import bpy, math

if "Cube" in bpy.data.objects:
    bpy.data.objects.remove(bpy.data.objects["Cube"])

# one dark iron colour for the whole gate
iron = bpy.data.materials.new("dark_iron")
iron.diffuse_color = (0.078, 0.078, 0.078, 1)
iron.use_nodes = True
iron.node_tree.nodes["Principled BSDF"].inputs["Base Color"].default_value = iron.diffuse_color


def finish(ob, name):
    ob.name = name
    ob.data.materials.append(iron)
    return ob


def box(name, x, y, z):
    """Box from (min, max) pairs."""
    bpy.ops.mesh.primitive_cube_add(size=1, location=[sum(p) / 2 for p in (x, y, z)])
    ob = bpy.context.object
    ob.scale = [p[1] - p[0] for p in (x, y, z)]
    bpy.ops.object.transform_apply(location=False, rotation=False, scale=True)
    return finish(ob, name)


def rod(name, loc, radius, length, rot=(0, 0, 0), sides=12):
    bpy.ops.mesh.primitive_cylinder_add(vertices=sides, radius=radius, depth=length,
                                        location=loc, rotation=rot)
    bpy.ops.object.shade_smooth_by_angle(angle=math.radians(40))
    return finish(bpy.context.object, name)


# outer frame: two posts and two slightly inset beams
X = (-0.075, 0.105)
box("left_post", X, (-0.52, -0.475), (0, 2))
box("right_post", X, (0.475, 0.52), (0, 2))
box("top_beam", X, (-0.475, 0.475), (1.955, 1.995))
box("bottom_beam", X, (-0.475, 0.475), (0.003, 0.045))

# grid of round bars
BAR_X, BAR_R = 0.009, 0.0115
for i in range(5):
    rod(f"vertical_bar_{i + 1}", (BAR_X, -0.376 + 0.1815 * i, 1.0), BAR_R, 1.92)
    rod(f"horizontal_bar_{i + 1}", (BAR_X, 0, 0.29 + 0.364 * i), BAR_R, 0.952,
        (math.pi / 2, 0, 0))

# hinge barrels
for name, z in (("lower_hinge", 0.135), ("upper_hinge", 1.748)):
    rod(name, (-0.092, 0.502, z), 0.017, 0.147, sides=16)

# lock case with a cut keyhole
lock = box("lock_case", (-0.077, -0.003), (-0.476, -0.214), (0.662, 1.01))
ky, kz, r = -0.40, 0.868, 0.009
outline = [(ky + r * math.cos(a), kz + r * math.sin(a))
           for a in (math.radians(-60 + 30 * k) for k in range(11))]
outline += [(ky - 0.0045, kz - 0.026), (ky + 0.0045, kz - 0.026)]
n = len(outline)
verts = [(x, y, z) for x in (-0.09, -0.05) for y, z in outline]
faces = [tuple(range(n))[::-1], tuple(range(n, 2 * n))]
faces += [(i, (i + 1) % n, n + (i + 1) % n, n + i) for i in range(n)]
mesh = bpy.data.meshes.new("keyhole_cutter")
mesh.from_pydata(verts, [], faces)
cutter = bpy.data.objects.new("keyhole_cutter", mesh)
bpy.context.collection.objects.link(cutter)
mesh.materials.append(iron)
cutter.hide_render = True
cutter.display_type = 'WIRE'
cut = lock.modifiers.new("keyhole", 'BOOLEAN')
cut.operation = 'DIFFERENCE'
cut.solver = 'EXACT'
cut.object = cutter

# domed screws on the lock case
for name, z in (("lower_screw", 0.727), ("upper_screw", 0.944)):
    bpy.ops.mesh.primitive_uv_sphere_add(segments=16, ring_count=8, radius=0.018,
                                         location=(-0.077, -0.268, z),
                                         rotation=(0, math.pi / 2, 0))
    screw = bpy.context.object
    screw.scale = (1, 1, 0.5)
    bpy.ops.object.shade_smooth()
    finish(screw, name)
━━━━━━━━━━━━━━━━━━━━
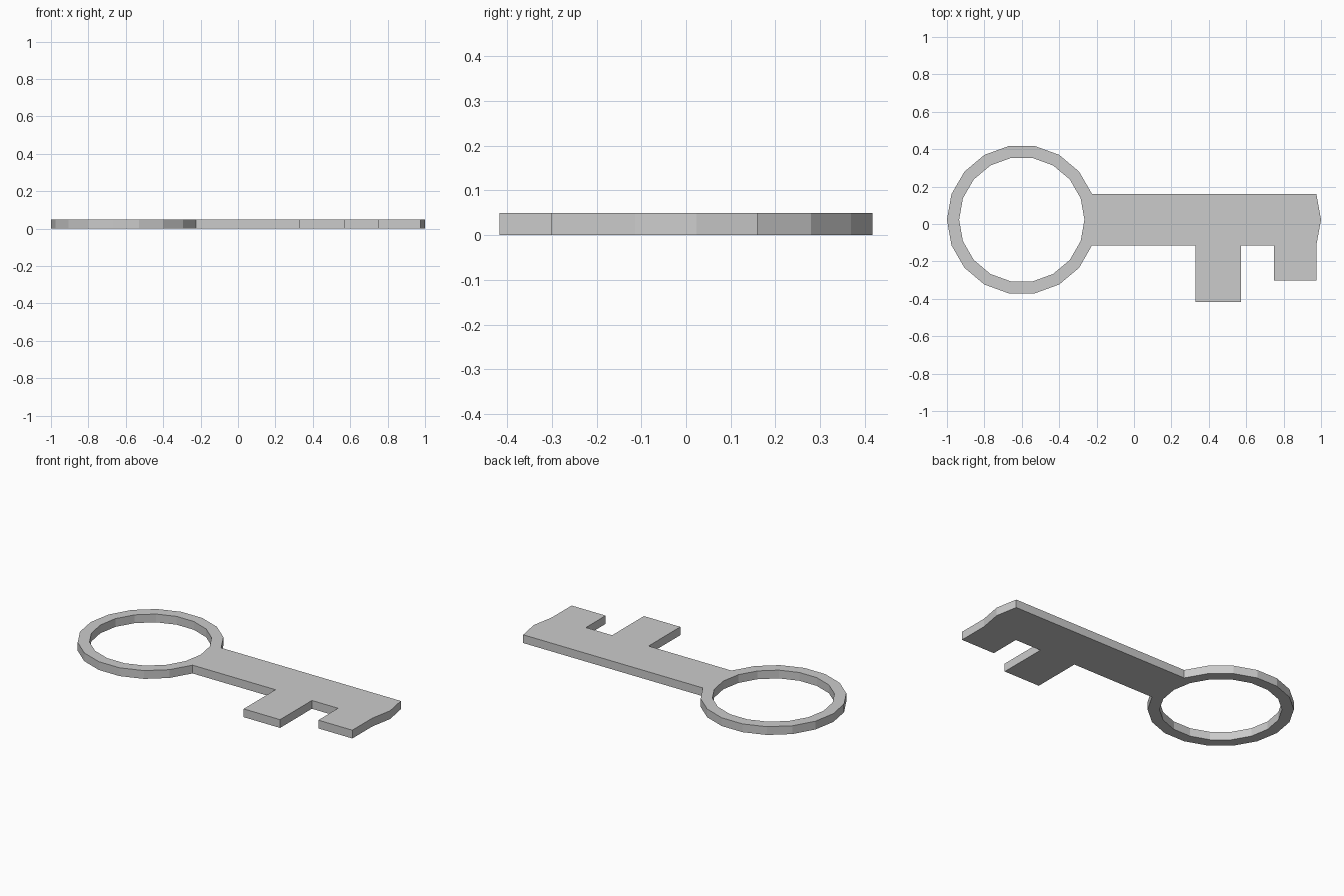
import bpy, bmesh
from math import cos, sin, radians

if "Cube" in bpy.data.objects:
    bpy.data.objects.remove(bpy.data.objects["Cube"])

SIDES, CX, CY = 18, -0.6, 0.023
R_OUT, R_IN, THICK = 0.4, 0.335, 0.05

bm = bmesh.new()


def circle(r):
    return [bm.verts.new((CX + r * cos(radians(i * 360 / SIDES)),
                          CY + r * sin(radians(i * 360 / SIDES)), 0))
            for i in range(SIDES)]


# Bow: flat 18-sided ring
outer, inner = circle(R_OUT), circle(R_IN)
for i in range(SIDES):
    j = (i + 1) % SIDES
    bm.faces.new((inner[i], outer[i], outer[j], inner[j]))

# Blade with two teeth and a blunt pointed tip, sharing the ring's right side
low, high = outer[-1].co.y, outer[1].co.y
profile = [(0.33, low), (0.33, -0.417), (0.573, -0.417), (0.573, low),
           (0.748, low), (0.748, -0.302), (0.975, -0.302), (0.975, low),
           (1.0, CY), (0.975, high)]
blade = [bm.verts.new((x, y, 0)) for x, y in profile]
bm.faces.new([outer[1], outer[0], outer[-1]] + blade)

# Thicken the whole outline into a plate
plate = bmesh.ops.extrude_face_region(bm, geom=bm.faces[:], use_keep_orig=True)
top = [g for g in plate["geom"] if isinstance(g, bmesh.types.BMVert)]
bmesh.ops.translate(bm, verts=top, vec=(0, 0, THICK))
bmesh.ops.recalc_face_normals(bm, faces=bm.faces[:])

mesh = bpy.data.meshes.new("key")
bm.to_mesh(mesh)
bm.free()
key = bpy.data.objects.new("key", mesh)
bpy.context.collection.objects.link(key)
━━━━━━━━━━━━━━━━━━━━
| Problem details |
Starting with the line that holds "outline += [(ky" and ending with the line that holds "finish(screw, name)", retype every line in the data above exactly, and nothing else.

| The answer |
outline += [(ky - 0.0045, kz - 0.026), (ky + 0.0045, kz - 0.026)]
n = len(outline)
verts = [(x, y, z) for x in (-0.09, -0.05) for y, z in outline]
faces = [tuple(range(n))[::-1], tuple(range(n, 2 * n))]
faces += [(i, (i + 1) % n, n + (i + 1) % n, n + i) for i in range(n)]
mesh = bpy.data.meshes.new("keyhole_cutter")
mesh.from_pydata(verts, [], faces)
cutter = bpy.data.objects.new("keyhole_cutter", mesh)
bpy.context.collection.objects.link(cutter)
mesh.materials.append(iron)
cutter.hide_render = True
cutter.display_type = 'WIRE'
cut = lock.modifiers.new("keyhole", 'BOOLEAN')
cut.operation = 'DIFFERENCE'
cut.solver = 'EXACT'
cut.object = cutter

# domed screws on the lock case
for name, z in (("lower_screw", 0.727), ("upper_screw", 0.944)):
    bpy.ops.mesh.primitive_uv_sphere_add(segments=16, ring_count=8, radius=0.018,
                                         location=(-0.077, -0.268, z),
                                         rotation=(0, math.pi / 2, 0))
    screw = bpy.context.object
    screw.scale = (1, 1, 0.5)
    bpy.ops.object.shade_smooth()
    finish(screw, name)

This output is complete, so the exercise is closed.